The court finds the remaining objections of defendant Campoli to be without substantial merit. It urges first that the express stipulation by plaintiff in its instructions to bidders that a proposal or bid bond would not be accepted precludes it from a subsequent determination to accept it. Not so. Since plaintiff expressly, both in positive and negative terms, reserved the right to waive insubstantial irregularities, it may waive any irregularity which as a matter of law is concluded to be an insubstantial one. It is further important to note that where the irregularity is not substantial, it may well be the duty as well as the right of the municipality to waive it. See 10 McQuillin, supra, § 29.65 at 397. Campoli further argues that Longo's delivery of a certified check on the morning following the opening of bids failed to cure the defect. While it is, indeed, clear that a material defect cannot be permitted to be cured after the opening of bids, it is equally clear that an insubstantial defect may be. See Faist v. Hoboken, 72 N.J.L. 361 (Sup. Ct. 1905); Bryan Const. Co. v. Bd. of Trustees, etc., Montclair, supra, 31 N.J. Super. at 206. While it is, moreover, evident that the good faith of the parties may not cure a substantial defect, a bidder's good faith, evidenced as here by the subsequent compliance, may be an appropriate factor for municipal consideration in its determination of whether to waive a minor irregularity.
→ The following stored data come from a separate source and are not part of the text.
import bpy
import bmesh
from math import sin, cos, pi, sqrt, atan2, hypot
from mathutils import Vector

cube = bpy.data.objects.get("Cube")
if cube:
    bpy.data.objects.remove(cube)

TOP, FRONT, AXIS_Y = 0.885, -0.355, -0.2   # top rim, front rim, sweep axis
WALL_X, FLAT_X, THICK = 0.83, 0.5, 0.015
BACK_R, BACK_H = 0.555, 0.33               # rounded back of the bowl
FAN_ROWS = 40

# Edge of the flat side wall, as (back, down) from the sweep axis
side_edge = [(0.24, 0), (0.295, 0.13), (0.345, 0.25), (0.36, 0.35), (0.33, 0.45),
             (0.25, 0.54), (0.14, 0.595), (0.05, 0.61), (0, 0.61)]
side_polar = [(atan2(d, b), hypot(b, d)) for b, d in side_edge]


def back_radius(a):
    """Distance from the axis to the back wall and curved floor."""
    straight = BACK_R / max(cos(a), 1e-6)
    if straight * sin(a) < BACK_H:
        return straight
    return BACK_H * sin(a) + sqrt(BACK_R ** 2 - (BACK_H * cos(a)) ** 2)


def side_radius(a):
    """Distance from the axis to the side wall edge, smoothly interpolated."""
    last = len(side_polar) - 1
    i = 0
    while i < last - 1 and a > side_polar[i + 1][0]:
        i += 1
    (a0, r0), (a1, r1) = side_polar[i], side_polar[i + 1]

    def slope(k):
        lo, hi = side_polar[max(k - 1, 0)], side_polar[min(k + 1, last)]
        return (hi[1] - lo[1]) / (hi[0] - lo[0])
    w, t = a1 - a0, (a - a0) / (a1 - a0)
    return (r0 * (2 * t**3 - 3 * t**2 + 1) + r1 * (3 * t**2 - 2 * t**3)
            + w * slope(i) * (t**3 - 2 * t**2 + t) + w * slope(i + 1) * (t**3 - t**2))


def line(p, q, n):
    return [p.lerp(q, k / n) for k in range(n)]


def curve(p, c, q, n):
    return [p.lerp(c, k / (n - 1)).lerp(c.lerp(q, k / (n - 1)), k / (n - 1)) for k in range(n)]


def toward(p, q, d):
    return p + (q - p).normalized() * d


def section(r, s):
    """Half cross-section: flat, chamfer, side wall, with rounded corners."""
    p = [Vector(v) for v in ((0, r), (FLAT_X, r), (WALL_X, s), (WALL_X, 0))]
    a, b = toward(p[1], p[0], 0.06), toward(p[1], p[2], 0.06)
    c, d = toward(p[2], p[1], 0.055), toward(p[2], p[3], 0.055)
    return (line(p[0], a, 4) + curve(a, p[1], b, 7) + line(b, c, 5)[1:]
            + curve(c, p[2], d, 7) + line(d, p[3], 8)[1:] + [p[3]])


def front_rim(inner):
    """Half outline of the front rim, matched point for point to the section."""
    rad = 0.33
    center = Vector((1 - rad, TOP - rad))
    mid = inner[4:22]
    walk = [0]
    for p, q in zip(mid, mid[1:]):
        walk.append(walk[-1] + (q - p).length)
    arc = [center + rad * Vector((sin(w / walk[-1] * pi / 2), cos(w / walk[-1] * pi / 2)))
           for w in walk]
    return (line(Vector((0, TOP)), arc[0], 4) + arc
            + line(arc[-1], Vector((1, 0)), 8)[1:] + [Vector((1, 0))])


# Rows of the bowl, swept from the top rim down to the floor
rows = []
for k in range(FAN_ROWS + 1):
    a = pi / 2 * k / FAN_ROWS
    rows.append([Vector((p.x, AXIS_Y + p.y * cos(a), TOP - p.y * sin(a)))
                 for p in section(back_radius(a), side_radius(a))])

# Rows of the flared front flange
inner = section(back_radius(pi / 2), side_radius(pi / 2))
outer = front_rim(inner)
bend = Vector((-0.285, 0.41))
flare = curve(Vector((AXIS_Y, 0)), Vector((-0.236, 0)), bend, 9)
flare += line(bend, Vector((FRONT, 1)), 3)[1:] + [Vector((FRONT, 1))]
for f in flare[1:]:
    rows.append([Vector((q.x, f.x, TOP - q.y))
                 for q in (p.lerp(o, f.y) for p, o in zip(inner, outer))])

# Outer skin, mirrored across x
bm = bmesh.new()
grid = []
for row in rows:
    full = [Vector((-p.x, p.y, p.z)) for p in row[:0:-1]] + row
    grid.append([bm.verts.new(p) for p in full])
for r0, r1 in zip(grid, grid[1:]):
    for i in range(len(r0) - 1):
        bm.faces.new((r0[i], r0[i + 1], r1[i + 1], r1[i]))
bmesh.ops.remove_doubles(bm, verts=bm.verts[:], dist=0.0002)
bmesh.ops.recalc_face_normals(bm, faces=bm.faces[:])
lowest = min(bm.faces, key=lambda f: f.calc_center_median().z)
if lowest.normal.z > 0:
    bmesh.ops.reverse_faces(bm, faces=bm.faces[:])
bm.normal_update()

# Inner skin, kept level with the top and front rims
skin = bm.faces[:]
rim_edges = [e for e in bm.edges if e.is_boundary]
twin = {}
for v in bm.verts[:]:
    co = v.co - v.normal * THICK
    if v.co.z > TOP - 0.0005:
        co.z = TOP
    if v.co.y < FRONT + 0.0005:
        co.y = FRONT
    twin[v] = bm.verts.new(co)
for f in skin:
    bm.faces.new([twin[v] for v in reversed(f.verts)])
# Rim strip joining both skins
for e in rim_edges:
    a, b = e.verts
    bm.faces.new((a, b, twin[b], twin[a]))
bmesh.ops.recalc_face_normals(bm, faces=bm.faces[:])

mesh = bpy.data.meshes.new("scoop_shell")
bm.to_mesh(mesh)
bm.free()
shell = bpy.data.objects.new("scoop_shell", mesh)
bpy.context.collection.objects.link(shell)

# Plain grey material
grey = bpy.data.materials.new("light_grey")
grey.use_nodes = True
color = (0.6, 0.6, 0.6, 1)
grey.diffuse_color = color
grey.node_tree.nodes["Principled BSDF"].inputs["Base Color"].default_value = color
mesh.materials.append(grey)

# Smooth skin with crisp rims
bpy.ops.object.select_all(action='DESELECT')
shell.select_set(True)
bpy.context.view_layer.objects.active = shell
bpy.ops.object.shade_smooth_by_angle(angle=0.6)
In the circumstances here the plaintiff's determination to waive the defect and to accept the Longo bid is well within its discretion. The motion for summary judgment of defendant Longo is granted.


[1] The cause was heard on an expedited basis. The complaint was filed with the court on February 15, 1974, together with a notice of motion for summary judgment, returnable February 22, 1974. An ex parte order was on that date entered abbreviating the time for the filing and hearing of the motion. Defendant Campoli, while not filing a written cross-motion for summary judgment, advised the court of the commencement of the hearing that it also agreed that there was no genuine dispute of material fact and, with the consent of all counsel, cross-moved orally, for summary judgment.

[2] Prior to the hearing the court requested all counsel to produce as joint exhibits all relevant bid documents. There was not, however, submitted prior to or at the hearing the complete, some 200-page book of contract documents, instructions and specifications. The matter was, therefore, argued on the basis of the public notice to bidders as constituting the sole municipal expression of the certified check requirement. Subsequent to the hearing defendant Campoli submitted to the court, with the consent of the other parties, page B-3 of the specification book which contained the express statement of non-acceptance of proposal or bid bonds above quoted.

[3] A review of the available legislative history is not helpful in determining the precise intention of the Legislature in adopting the verbiage of what is now N.J.S.A. 40A:11-21. The sole indication suggests that this section was intended to consolidate then existing law. See County and Municipal Law Revision Commission, "Preliminary Draft, Local Contracts Law." (Nov. 7, 1960); County and Municipal Law Revision Commission, "Third Legislative Report, Local Contracts Law," chapter 6 (1961); N.J. Senate, County and Municipal Government Committee, "Public Hearing on Local Public Contracts Law," (April 4, 1972).